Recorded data
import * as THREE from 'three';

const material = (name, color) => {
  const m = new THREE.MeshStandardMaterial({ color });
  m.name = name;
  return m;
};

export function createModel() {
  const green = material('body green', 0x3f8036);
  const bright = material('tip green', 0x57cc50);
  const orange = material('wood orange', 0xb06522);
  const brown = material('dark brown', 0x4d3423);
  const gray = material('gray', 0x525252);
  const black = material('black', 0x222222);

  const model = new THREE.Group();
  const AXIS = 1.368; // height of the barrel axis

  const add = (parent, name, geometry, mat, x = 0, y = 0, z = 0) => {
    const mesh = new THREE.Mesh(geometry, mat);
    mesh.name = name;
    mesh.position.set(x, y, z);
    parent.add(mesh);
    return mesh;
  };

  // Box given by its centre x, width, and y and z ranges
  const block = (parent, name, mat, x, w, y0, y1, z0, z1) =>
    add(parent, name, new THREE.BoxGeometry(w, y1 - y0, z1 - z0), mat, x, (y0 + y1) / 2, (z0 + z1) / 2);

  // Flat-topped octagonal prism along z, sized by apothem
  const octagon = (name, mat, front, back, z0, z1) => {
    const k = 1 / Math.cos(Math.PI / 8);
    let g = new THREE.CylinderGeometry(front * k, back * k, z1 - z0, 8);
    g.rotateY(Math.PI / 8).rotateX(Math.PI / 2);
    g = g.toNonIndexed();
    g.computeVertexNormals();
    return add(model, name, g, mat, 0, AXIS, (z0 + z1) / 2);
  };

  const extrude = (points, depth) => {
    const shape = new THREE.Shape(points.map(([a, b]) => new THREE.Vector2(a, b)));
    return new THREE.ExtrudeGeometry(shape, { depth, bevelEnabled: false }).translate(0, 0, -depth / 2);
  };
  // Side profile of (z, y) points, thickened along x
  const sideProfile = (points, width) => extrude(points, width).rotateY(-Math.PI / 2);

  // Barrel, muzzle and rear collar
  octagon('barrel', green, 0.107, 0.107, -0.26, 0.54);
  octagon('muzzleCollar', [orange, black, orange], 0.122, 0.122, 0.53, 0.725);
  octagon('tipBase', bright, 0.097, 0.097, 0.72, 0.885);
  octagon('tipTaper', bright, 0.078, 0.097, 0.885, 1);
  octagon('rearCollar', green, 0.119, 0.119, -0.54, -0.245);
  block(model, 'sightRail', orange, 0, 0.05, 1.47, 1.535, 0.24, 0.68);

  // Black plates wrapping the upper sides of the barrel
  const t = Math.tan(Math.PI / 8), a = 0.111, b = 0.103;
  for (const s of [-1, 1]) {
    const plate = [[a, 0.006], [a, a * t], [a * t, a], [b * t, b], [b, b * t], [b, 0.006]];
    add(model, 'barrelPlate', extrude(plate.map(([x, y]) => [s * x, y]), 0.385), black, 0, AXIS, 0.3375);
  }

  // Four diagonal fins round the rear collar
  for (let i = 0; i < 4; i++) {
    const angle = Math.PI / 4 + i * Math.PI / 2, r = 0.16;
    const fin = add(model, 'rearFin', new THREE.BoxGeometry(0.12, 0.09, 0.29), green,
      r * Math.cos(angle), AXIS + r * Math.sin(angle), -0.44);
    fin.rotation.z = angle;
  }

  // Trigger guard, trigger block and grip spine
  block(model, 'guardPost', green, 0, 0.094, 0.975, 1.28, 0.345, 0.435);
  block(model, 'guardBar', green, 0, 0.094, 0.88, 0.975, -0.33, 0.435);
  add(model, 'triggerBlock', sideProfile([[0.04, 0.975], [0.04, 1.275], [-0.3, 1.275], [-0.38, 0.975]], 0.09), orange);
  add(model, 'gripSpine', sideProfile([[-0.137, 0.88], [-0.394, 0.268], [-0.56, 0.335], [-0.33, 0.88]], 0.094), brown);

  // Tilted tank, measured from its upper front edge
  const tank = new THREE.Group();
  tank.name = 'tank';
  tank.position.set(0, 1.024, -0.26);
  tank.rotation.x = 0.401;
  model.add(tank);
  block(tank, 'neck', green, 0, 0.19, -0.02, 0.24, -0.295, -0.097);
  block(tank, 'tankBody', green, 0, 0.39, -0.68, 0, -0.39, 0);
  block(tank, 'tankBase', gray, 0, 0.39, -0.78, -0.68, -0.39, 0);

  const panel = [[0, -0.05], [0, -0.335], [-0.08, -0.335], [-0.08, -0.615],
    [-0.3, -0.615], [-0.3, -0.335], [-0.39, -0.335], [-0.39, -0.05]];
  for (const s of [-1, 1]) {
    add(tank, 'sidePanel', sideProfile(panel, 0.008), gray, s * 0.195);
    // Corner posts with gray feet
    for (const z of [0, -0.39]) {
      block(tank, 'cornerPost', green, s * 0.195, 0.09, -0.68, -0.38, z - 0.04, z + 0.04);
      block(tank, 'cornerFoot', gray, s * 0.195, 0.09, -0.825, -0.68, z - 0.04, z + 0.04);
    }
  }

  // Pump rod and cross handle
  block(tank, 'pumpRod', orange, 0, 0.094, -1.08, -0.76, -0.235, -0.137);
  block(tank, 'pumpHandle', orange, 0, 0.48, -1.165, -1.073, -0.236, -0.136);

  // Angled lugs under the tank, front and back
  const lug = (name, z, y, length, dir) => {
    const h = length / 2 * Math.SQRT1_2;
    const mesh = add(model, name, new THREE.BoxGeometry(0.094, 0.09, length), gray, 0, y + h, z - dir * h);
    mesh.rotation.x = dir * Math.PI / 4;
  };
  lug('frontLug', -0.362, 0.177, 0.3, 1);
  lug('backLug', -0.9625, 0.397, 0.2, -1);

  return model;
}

_The problem_
What is needed is a word-for-word restatement of all the data.

_Result below_
import * as THREE from 'three';

const material = (name, color) => {
  const m = new THREE.MeshStandardMaterial({ color });
  m.name = name;
  return m;
};

export function createModel() {
  const green = material('body green', 0x3f8036);
  const bright = material('tip green', 0x57cc50);
  const orange = material('wood orange', 0xb06522);
  const brown = material('dark brown', 0x4d3423);
  const gray = material('gray', 0x525252);
  const black = material('black', 0x222222);

  const model = new THREE.Group();
  const AXIS = 1.368; // height of the barrel axis

  const add = (parent, name, geometry, mat, x = 0, y = 0, z = 0) => {
    const mesh = new THREE.Mesh(geometry, mat);
    mesh.name = name;
    mesh.position.set(x, y, z);
    parent.add(mesh);
    return mesh;
  };

  // Box given by its centre x, width, and y and z ranges
  const block = (parent, name, mat, x, w, y0, y1, z0, z1) =>
    add(parent, name, new THREE.BoxGeometry(w, y1 - y0, z1 - z0), mat, x, (y0 + y1) / 2, (z0 + z1) / 2);

  // Flat-topped octagonal prism along z, sized by apothem
  const octagon = (name, mat, front, back, z0, z1) => {
    const k = 1 / Math.cos(Math.PI / 8);
    let g = new THREE.CylinderGeometry(front * k, back * k, z1 - z0, 8);
    g.rotateY(Math.PI / 8).rotateX(Math.PI / 2);
    g = g.toNonIndexed();
    g.computeVertexNormals();
    return add(model, name, g, mat, 0, AXIS, (z0 + z1) / 2);
  };

  const extrude = (points, depth) => {
    const shape = new THREE.Shape(points.map(([a, b]) => new THREE.Vector2(a, b)));
    return new THREE.ExtrudeGeometry(shape, { depth, bevelEnabled: false }).translate(0, 0, -depth / 2);
  };
  // Side profile of (z, y) points, thickened along x
  const sideProfile = (points, width) => extrude(points, width).rotateY(-Math.PI / 2);

  // Barrel, muzzle and rear collar
  octagon('barrel', green, 0.107, 0.107, -0.26, 0.54);
  octagon('muzzleCollar', [orange, black, orange], 0.122, 0.122, 0.53, 0.725);
  octagon('tipBase', bright, 0.097, 0.097, 0.72, 0.885);
  octagon('tipTaper', bright, 0.078, 0.097, 0.885, 1);
  octagon('rearCollar', green, 0.119, 0.119, -0.54, -0.245);
  block(model, 'sightRail', orange, 0, 0.05, 1.47, 1.535, 0.24, 0.68);

  // Black plates wrapping the upper sides of the barrel
  const t = Math.tan(Math.PI / 8), a = 0.111, b = 0.103;
  for (const s of [-1, 1]) {
    const plate = [[a, 0.006], [a, a * t], [a * t, a], [b * t, b], [b, b * t], [b, 0.006]];
    add(model, 'barrelPlate', extrude(plate.map(([x, y]) => [s * x, y]), 0.385), black, 0, AXIS, 0.3375);
  }

  // Four diagonal fins round the rear collar
  for (let i = 0; i < 4; i++) {
    const angle = Math.PI / 4 + i * Math.PI / 2, r = 0.16;
    const fin = add(model, 'rearFin', new THREE.BoxGeometry(0.12, 0.09, 0.29), green,
      r * Math.cos(angle), AXIS + r * Math.sin(angle), -0.44);
    fin.rotation.z = angle;
  }

  // Trigger guard, trigger block and grip spine
  block(model, 'guardPost', green, 0, 0.094, 0.975, 1.28, 0.345, 0.435);
  block(model, 'guardBar', green, 0, 0.094, 0.88, 0.975, -0.33, 0.435);
  add(model, 'triggerBlock', sideProfile([[0.04, 0.975], [0.04, 1.275], [-0.3, 1.275], [-0.38, 0.975]], 0.09), orange);
  add(model, 'gripSpine', sideProfile([[-0.137, 0.88], [-0.394, 0.268], [-0.56, 0.335], [-0.33, 0.88]], 0.094), brown);

  // Tilted tank, measured from its upper front edge
  const tank = new THREE.Group();
  tank.name = 'tank';
  tank.position.set(0, 1.024, -0.26);
  tank.rotation.x = 0.401;
  model.add(tank);
  block(tank, 'neck', green, 0, 0.19, -0.02, 0.24, -0.295, -0.097);
  block(tank, 'tankBody', green, 0, 0.39, -0.68, 0, -0.39, 0);
  block(tank, 'tankBase', gray, 0, 0.39, -0.78, -0.68, -0.39, 0);

  const panel = [[0, -0.05], [0, -0.335], [-0.08, -0.335], [-0.08, -0.615],
    [-0.3, -0.615], [-0.3, -0.335], [-0.39, -0.335], [-0.39, -0.05]];
  for (const s of [-1, 1]) {
    add(tank, 'sidePanel', sideProfile(panel, 0.008), gray, s * 0.195);
    // Corner posts with gray feet
    for (const z of [0, -0.39]) {
      block(tank, 'cornerPost', green, s * 0.195, 0.09, -0.68, -0.38, z - 0.04, z + 0.04);
      block(tank, 'cornerFoot', gray, s * 0.195, 0.09, -0.825, -0.68, z - 0.04, z + 0.04);
    }
  }

  // Pump rod and cross handle
  block(tank, 'pumpRod', orange, 0, 0.094, -1.08, -0.76, -0.235, -0.137);
  block(tank, 'pumpHandle', orange, 0, 0.48, -1.165, -1.073, -0.236, -0.136);

  // Angled lugs under the tank, front and back
  const lug = (name, z, y, length, dir) => {
    const h = length / 2 * Math.SQRT1_2;
    const mesh = add(model, name, new THREE.BoxGeometry(0.094, 0.09, length), gray, 0, y + h, z - dir * h);
    mesh.rotation.x = dir * Math.PI / 4;
  };
  lug('frontLug', -0.362, 0.177, 0.3, 1);
  lug('backLug', -0.9625, 0.397, 0.2, -1);

  return model;
}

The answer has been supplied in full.